(Collected data)
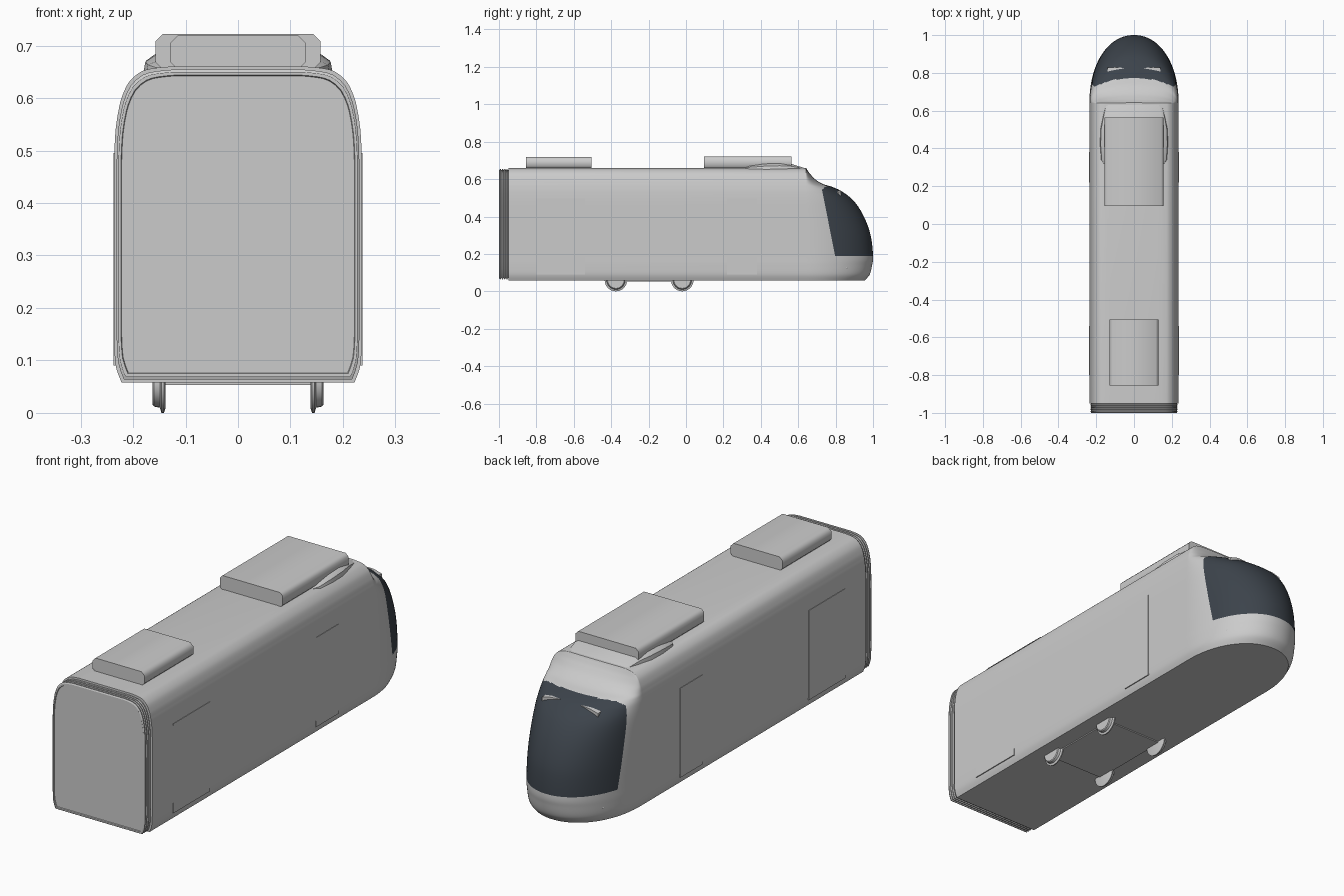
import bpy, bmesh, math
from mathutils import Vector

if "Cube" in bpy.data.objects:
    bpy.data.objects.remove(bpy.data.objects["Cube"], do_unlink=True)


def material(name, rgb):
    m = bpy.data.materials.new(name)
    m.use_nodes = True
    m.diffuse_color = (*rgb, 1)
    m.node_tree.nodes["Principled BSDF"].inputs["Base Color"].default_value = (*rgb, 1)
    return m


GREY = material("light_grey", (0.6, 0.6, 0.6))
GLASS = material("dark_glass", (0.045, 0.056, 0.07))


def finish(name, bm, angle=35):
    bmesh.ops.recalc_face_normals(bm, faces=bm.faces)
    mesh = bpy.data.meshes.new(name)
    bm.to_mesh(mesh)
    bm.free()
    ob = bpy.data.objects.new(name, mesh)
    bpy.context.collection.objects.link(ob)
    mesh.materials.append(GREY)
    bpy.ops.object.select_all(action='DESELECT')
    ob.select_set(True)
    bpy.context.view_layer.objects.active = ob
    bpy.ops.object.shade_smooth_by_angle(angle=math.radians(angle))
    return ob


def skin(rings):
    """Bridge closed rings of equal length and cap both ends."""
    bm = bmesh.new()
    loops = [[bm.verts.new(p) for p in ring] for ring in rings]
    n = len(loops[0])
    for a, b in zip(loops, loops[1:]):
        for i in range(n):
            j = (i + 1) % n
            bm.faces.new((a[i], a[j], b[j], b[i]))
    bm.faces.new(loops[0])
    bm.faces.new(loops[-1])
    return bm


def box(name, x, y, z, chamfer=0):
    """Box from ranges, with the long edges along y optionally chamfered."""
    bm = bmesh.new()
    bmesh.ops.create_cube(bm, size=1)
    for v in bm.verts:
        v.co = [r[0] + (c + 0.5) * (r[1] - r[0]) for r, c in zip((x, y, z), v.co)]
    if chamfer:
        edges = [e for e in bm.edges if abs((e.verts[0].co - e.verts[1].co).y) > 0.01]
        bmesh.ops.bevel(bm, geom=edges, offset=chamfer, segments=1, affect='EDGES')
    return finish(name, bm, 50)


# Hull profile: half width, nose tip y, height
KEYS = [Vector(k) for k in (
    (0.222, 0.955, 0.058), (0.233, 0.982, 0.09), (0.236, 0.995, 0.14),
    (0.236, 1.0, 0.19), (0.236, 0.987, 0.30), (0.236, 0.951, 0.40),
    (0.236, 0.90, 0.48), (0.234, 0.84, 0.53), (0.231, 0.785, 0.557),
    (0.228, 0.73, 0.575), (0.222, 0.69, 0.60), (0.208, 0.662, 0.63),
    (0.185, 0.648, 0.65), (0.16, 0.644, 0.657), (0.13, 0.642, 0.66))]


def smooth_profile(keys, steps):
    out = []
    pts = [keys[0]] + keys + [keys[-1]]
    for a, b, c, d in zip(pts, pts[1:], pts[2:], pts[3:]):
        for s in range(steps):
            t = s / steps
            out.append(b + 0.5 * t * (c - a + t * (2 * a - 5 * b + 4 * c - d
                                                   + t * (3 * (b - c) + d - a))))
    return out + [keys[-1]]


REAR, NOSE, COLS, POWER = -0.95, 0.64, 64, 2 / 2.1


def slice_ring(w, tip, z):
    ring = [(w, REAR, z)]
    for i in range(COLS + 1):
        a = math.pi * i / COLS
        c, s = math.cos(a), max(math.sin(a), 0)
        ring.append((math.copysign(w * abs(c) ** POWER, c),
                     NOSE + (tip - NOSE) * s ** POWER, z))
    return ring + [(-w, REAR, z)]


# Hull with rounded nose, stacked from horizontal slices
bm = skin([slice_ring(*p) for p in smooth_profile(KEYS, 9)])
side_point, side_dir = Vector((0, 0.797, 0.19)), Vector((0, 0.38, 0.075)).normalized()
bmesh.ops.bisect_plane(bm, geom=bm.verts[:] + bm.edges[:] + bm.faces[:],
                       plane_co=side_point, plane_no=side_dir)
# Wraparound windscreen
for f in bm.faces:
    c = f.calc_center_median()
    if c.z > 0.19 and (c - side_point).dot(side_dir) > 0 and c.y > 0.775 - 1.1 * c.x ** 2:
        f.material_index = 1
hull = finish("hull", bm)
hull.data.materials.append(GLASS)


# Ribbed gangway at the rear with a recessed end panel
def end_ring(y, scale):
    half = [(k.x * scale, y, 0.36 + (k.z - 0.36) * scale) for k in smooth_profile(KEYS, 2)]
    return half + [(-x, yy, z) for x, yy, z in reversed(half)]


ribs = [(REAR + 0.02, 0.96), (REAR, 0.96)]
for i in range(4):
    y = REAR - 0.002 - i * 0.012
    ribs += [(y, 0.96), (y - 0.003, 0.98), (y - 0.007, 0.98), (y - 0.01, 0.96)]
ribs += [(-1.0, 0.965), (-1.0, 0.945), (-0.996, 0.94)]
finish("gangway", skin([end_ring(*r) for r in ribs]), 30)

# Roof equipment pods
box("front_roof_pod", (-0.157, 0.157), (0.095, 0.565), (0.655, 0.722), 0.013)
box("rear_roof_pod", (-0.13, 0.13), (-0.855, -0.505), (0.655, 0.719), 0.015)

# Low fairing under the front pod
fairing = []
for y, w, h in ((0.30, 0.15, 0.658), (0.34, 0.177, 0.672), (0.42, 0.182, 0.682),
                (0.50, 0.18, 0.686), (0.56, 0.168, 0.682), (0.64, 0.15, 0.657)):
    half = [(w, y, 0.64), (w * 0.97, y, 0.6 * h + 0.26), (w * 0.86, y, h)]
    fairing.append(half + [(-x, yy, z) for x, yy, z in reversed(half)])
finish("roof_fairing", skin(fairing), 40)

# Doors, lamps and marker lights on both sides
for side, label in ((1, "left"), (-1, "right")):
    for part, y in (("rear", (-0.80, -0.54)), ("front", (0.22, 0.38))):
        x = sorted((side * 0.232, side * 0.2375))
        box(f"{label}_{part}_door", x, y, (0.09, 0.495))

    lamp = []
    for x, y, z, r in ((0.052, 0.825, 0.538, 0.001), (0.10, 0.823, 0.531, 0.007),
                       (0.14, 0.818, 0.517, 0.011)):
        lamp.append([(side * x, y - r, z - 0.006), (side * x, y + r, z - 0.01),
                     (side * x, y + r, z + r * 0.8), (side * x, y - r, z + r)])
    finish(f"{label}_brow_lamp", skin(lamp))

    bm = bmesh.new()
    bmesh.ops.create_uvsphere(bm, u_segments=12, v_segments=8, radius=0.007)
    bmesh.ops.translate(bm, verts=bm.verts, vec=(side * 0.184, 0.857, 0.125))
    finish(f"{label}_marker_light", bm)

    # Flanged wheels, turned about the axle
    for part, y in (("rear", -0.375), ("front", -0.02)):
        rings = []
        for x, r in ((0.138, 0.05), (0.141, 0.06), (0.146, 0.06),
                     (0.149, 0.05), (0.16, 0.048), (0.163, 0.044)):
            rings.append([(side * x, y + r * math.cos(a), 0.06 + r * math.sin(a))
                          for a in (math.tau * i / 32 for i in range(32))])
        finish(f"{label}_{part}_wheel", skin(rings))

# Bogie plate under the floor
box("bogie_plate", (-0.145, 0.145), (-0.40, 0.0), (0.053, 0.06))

---

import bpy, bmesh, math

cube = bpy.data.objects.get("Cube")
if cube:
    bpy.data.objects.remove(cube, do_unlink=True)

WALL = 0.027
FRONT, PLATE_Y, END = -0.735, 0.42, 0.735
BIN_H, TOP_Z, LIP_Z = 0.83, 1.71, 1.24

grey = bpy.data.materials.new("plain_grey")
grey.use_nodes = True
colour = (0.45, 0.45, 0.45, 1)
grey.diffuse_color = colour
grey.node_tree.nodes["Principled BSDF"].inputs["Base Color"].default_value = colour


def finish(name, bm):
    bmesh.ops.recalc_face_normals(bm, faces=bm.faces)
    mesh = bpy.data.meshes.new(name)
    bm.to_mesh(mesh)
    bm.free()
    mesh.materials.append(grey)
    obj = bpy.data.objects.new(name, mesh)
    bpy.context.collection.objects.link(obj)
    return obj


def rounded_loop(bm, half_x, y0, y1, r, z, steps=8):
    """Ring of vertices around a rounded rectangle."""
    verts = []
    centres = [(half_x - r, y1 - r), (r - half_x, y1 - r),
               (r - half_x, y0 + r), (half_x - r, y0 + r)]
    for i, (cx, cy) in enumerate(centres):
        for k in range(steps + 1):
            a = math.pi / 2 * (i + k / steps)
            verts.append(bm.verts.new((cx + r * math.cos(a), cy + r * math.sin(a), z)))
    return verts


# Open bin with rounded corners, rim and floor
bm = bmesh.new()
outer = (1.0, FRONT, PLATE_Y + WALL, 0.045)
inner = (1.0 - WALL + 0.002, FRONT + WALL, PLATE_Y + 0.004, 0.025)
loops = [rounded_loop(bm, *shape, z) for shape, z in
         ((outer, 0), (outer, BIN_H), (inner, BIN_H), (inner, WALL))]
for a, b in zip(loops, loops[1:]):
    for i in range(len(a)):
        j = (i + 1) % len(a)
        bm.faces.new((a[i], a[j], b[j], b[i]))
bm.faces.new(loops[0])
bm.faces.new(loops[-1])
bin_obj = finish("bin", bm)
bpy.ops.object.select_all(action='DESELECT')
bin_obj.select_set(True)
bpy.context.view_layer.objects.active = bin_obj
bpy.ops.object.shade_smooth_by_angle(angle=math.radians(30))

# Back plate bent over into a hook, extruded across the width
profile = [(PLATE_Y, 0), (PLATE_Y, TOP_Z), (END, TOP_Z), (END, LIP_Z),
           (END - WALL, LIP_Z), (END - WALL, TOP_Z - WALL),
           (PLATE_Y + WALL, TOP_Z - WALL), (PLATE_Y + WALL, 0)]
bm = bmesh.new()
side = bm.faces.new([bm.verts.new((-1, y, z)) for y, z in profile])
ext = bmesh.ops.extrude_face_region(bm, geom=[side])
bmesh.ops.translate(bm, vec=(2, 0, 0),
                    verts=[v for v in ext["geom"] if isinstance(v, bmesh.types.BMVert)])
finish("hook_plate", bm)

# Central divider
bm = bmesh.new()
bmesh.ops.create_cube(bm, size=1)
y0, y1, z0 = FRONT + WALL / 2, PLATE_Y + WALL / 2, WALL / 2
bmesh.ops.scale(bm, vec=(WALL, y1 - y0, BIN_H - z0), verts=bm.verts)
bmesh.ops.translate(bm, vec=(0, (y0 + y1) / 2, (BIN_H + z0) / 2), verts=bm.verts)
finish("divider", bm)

* * *

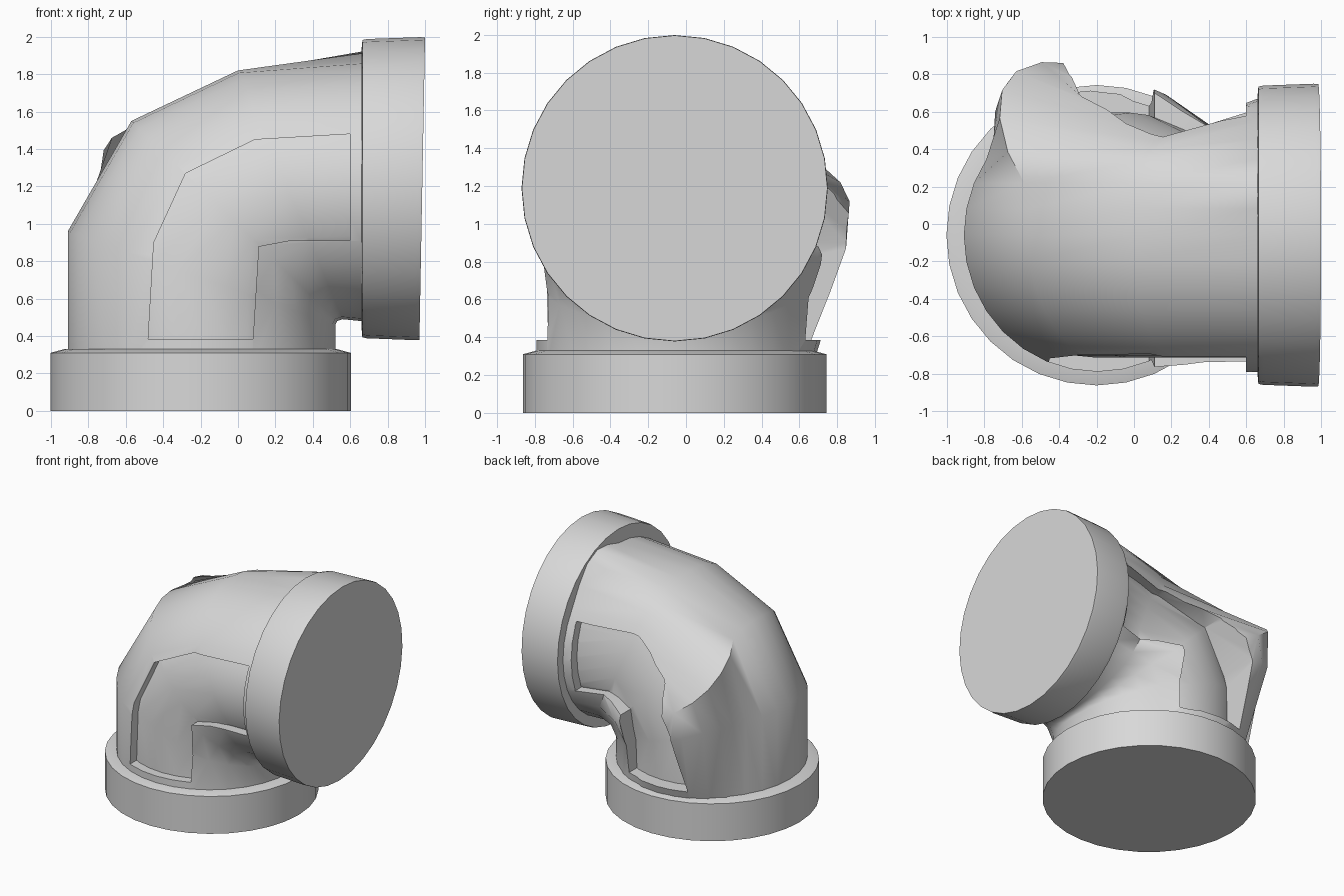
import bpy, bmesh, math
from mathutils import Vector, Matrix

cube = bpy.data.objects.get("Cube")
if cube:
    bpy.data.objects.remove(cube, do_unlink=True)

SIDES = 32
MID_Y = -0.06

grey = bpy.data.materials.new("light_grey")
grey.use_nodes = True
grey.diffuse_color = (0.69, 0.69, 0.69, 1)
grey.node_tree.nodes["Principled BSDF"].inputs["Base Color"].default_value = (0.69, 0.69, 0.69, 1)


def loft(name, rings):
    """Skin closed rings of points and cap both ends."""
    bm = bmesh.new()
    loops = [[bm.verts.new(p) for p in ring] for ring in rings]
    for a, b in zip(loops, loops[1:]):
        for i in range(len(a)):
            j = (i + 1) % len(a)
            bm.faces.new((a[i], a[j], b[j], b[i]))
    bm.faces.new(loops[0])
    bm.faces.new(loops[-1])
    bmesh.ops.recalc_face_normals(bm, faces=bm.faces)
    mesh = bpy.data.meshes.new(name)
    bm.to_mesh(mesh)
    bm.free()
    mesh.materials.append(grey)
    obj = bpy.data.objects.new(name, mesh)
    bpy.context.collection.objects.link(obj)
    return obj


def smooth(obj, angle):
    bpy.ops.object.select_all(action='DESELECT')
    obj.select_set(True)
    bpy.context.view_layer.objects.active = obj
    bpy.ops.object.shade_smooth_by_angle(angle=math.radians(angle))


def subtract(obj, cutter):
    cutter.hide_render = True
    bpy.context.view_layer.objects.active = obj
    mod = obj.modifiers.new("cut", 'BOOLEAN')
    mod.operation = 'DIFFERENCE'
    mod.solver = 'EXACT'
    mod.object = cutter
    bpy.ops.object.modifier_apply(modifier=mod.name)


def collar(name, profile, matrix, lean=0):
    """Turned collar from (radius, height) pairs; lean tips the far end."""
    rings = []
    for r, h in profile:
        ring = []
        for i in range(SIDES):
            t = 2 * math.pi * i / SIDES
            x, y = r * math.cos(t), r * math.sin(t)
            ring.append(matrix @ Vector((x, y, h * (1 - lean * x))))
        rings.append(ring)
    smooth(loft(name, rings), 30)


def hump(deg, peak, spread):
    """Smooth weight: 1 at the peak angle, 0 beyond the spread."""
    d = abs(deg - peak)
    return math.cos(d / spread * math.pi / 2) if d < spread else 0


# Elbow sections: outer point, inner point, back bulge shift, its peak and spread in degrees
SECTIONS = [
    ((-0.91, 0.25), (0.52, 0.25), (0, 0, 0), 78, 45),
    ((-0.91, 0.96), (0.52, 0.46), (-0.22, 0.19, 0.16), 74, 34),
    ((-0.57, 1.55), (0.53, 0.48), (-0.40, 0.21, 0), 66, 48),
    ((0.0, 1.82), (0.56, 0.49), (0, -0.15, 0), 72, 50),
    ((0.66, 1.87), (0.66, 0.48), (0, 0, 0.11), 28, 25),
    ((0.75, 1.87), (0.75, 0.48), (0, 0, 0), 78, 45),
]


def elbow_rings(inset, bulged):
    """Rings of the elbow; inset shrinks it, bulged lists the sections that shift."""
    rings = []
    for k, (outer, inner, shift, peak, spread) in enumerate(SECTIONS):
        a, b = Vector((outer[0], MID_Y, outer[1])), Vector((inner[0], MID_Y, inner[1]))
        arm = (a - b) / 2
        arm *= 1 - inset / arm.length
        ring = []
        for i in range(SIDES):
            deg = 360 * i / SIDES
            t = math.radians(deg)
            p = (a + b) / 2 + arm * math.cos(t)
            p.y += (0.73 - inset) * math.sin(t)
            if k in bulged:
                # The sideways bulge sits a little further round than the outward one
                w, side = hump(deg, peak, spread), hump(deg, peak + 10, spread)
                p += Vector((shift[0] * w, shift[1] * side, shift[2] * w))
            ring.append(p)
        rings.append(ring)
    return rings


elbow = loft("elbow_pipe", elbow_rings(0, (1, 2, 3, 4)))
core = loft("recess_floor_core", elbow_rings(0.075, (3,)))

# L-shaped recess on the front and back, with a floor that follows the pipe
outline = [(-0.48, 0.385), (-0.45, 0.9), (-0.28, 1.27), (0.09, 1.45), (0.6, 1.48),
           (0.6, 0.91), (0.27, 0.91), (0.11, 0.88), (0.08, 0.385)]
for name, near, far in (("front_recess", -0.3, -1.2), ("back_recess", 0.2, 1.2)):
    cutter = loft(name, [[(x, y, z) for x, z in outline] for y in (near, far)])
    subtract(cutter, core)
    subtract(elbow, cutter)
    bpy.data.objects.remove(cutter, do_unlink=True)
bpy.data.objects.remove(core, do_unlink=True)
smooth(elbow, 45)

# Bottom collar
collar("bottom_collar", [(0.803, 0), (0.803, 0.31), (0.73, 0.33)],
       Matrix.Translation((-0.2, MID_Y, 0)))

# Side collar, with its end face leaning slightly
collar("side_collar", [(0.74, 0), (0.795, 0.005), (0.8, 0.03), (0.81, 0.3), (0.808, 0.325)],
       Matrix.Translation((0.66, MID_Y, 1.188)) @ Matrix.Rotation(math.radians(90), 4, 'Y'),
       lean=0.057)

## [Task brief]
Out of the entries above, write out only the lines between the line holding "for i in range(COLS" and the line holding "c = f.calc_center_median()", inclusive, each exactly as given.

## [Problem solution]
    for i in range(COLS + 1):
        a = math.pi * i / COLS
        c, s = math.cos(a), max(math.sin(a), 0)
        ring.append((math.copysign(w * abs(c) ** POWER, c),
                     NOSE + (tip - NOSE) * s ** POWER, z))
    return ring + [(-w, REAR, z)]


# Hull with rounded nose, stacked from horizontal slices
bm = skin([slice_ring(*p) for p in smooth_profile(KEYS, 9)])
side_point, side_dir = Vector((0, 0.797, 0.19)), Vector((0, 0.38, 0.075)).normalized()
bmesh.ops.bisect_plane(bm, geom=bm.verts[:] + bm.edges[:] + bm.faces[:],
                       plane_co=side_point, plane_no=side_dir)
# Wraparound windscreen
for f in bm.faces:
    c = f.calc_center_median()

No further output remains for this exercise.